Data shown:
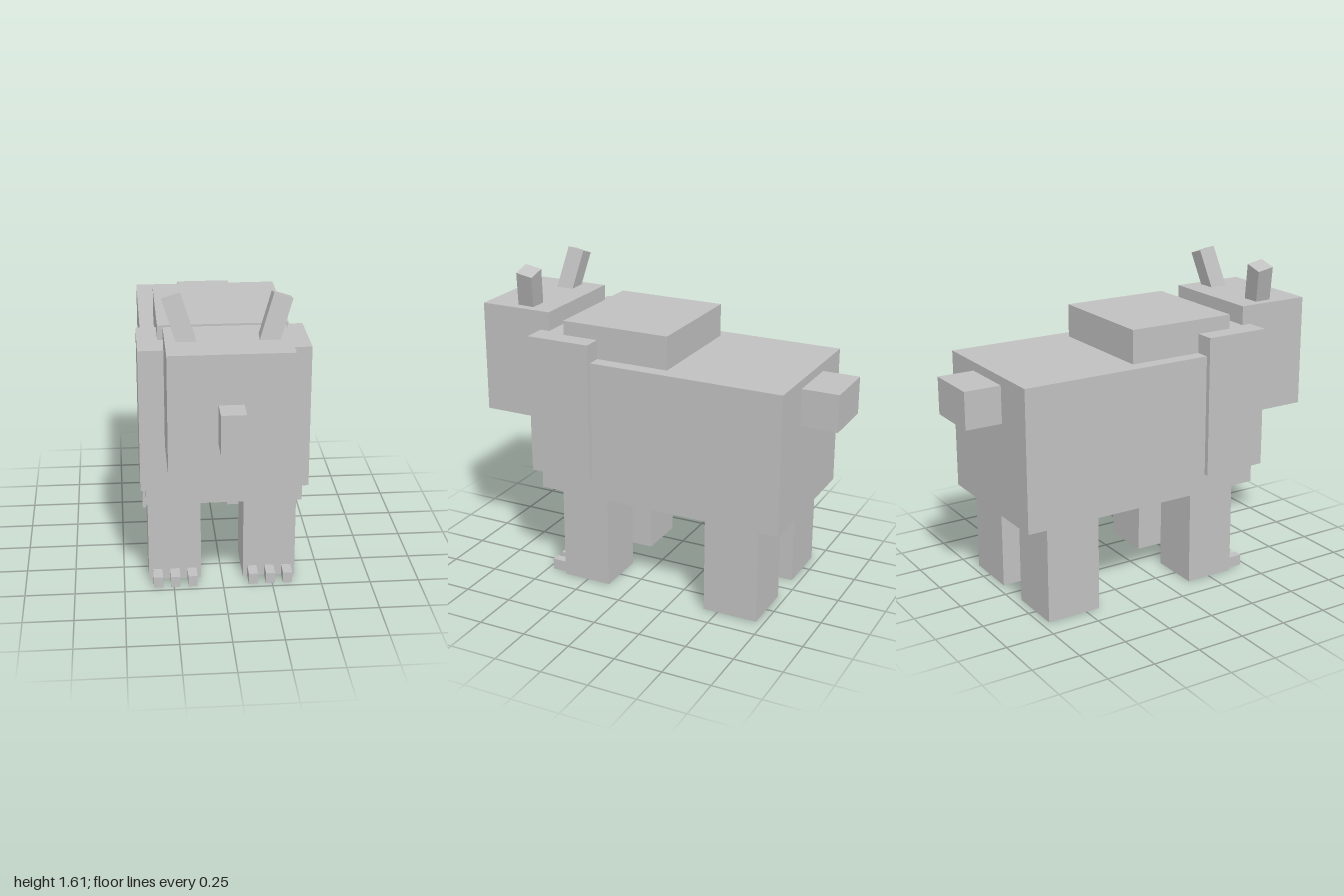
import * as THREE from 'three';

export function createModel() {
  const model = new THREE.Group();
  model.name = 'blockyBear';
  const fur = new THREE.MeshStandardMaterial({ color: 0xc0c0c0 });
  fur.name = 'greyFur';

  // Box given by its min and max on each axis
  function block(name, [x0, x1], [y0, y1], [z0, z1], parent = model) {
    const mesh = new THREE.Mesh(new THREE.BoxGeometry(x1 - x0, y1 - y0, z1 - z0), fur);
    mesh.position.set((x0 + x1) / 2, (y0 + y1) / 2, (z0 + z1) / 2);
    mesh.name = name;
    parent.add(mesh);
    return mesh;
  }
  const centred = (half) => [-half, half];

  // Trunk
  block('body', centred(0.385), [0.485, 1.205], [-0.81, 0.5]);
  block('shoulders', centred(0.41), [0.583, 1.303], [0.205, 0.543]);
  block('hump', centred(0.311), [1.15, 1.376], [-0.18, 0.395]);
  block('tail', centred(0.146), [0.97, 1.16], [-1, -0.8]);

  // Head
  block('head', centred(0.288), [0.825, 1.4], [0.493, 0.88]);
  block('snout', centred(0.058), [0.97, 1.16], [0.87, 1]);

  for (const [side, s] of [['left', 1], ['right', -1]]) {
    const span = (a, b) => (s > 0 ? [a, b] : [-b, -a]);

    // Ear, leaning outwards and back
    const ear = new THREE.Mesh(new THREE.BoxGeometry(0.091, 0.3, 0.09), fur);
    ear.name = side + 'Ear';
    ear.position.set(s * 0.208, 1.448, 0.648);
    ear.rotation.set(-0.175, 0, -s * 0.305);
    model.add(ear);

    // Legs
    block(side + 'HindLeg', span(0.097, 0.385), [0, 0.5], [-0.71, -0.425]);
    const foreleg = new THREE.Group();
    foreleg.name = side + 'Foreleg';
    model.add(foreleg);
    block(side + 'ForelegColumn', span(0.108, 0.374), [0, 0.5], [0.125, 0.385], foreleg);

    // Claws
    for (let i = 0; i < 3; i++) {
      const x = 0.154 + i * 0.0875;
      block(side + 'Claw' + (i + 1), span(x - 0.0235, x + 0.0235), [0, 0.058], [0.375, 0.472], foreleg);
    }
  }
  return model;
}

==

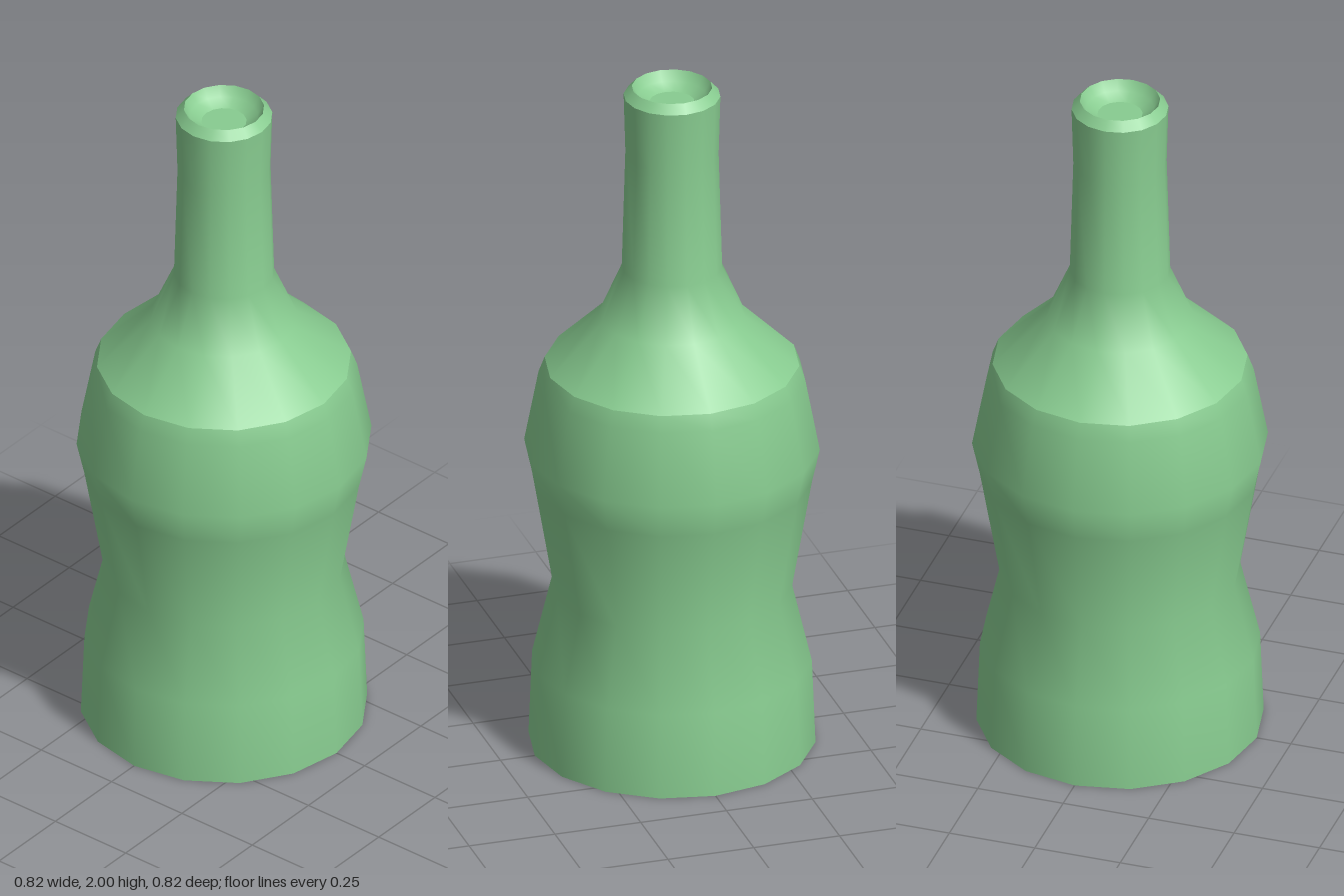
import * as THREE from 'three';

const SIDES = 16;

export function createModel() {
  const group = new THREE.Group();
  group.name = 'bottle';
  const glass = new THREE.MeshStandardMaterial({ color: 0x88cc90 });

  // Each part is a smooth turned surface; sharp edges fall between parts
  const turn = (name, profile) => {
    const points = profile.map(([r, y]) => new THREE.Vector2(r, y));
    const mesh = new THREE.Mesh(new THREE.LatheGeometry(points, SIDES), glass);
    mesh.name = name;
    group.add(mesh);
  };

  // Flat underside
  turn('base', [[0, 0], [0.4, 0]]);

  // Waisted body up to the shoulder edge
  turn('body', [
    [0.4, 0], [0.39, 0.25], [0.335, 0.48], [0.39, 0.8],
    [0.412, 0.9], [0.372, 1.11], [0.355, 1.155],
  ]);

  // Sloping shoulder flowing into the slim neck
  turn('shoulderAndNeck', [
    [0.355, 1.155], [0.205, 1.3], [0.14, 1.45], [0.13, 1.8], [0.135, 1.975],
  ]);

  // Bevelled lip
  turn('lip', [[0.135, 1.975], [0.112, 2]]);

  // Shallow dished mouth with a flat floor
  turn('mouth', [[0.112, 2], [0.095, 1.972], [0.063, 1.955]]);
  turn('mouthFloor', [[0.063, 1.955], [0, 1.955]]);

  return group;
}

* * *

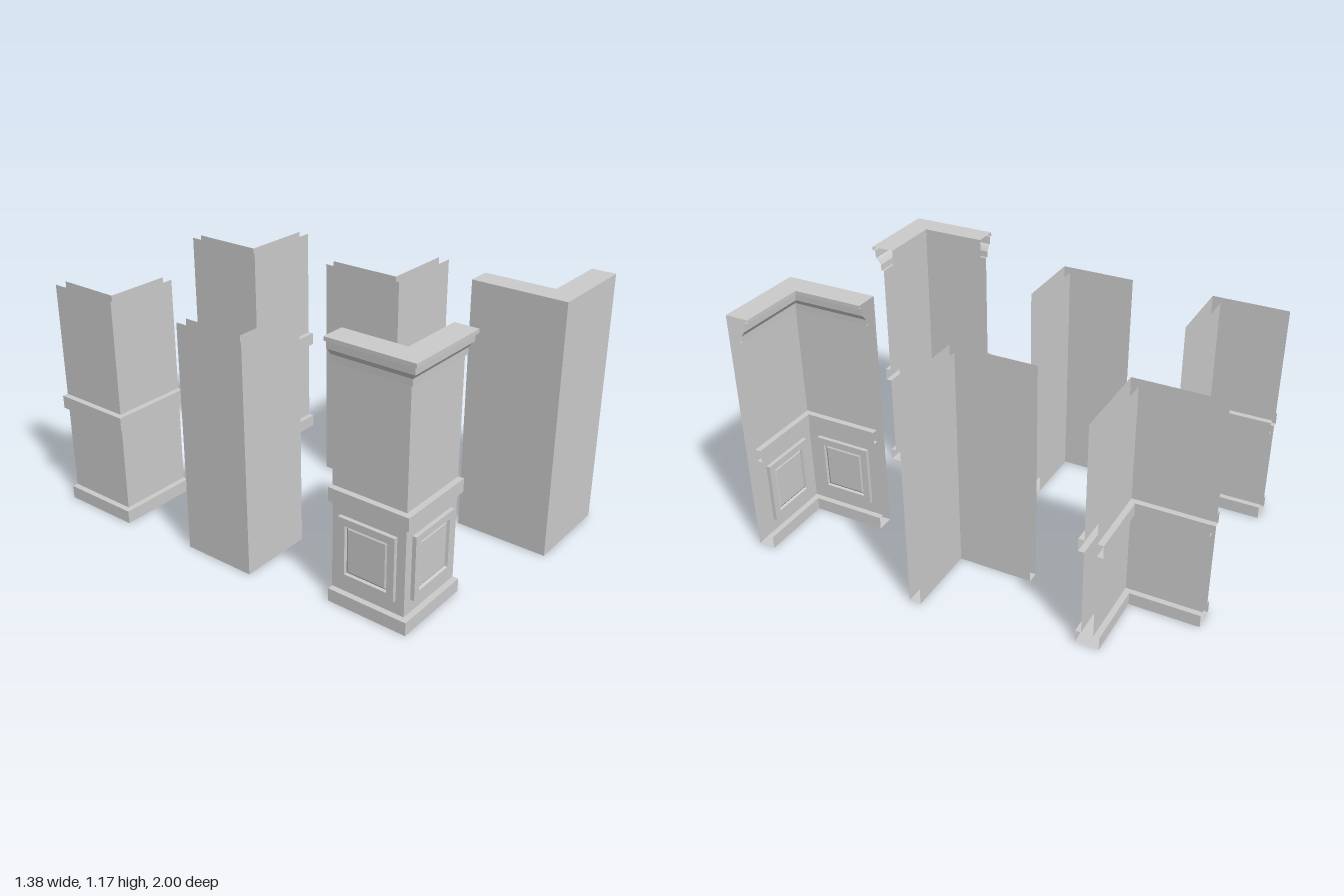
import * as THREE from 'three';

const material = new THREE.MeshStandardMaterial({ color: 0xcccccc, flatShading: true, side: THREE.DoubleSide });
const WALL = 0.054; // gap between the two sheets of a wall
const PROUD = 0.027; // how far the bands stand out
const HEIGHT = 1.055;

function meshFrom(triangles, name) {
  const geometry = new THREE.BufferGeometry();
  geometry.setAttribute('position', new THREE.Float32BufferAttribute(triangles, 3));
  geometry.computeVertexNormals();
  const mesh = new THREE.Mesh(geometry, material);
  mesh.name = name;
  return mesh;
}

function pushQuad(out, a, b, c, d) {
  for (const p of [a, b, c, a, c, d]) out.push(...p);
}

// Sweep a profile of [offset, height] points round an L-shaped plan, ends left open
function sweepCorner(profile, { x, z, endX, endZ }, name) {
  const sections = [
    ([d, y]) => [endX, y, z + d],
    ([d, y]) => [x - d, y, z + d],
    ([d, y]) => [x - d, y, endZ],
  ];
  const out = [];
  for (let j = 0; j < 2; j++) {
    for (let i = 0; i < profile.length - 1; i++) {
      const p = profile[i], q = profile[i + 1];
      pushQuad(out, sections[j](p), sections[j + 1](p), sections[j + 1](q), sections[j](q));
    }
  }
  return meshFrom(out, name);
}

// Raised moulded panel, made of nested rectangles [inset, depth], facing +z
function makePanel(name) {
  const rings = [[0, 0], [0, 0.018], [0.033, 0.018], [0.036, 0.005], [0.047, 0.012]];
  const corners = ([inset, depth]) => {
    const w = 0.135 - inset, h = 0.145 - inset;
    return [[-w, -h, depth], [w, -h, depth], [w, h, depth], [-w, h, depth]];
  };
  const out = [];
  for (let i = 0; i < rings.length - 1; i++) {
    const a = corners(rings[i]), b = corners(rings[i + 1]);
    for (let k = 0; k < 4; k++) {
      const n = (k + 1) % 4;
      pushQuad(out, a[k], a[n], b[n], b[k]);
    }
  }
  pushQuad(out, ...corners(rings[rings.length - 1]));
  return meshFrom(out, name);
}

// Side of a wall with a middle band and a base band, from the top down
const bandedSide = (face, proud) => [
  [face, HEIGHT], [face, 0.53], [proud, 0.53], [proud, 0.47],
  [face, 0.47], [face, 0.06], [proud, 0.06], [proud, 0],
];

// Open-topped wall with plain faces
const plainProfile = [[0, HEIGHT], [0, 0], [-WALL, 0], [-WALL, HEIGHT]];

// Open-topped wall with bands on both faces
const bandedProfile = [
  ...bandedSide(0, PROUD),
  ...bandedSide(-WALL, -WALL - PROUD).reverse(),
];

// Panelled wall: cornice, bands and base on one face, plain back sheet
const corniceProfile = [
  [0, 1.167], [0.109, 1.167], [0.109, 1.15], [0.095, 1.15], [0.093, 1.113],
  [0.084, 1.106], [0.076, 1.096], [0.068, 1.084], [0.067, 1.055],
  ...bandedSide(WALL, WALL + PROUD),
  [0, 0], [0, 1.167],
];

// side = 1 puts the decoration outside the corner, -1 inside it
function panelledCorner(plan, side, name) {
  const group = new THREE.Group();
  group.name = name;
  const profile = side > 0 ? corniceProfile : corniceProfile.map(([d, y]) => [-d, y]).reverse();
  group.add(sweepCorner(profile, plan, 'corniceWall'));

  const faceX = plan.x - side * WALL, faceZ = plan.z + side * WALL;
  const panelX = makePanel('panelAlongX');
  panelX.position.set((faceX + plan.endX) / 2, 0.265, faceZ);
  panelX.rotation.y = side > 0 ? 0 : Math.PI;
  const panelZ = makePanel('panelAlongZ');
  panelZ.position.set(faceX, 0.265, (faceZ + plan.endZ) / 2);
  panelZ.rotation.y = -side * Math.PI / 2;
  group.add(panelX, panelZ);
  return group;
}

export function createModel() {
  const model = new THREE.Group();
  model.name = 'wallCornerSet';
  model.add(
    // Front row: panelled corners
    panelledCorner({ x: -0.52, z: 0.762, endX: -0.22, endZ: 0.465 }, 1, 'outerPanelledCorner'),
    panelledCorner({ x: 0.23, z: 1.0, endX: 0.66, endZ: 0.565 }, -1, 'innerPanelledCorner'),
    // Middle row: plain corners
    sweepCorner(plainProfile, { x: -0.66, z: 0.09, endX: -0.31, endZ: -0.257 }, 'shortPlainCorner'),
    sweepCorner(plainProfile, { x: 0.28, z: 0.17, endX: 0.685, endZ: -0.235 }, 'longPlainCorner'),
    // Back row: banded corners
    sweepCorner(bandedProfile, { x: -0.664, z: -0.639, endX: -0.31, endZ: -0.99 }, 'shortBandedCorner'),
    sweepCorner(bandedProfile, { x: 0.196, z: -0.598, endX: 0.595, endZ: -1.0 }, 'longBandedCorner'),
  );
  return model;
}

What this task involves:
If a line in the entries holds the string "MeshStandardMaterial", copy it.

Result for this exercise:
  const fur = new THREE.MeshStandardMaterial({ color: 0xc0c0c0 });
  const glass = new THREE.MeshStandardMaterial({ color: 0x88cc90 });
const material = new THREE.MeshStandardMaterial({ color: 0xcccccc, flatShading: true, side: THREE.DoubleSide });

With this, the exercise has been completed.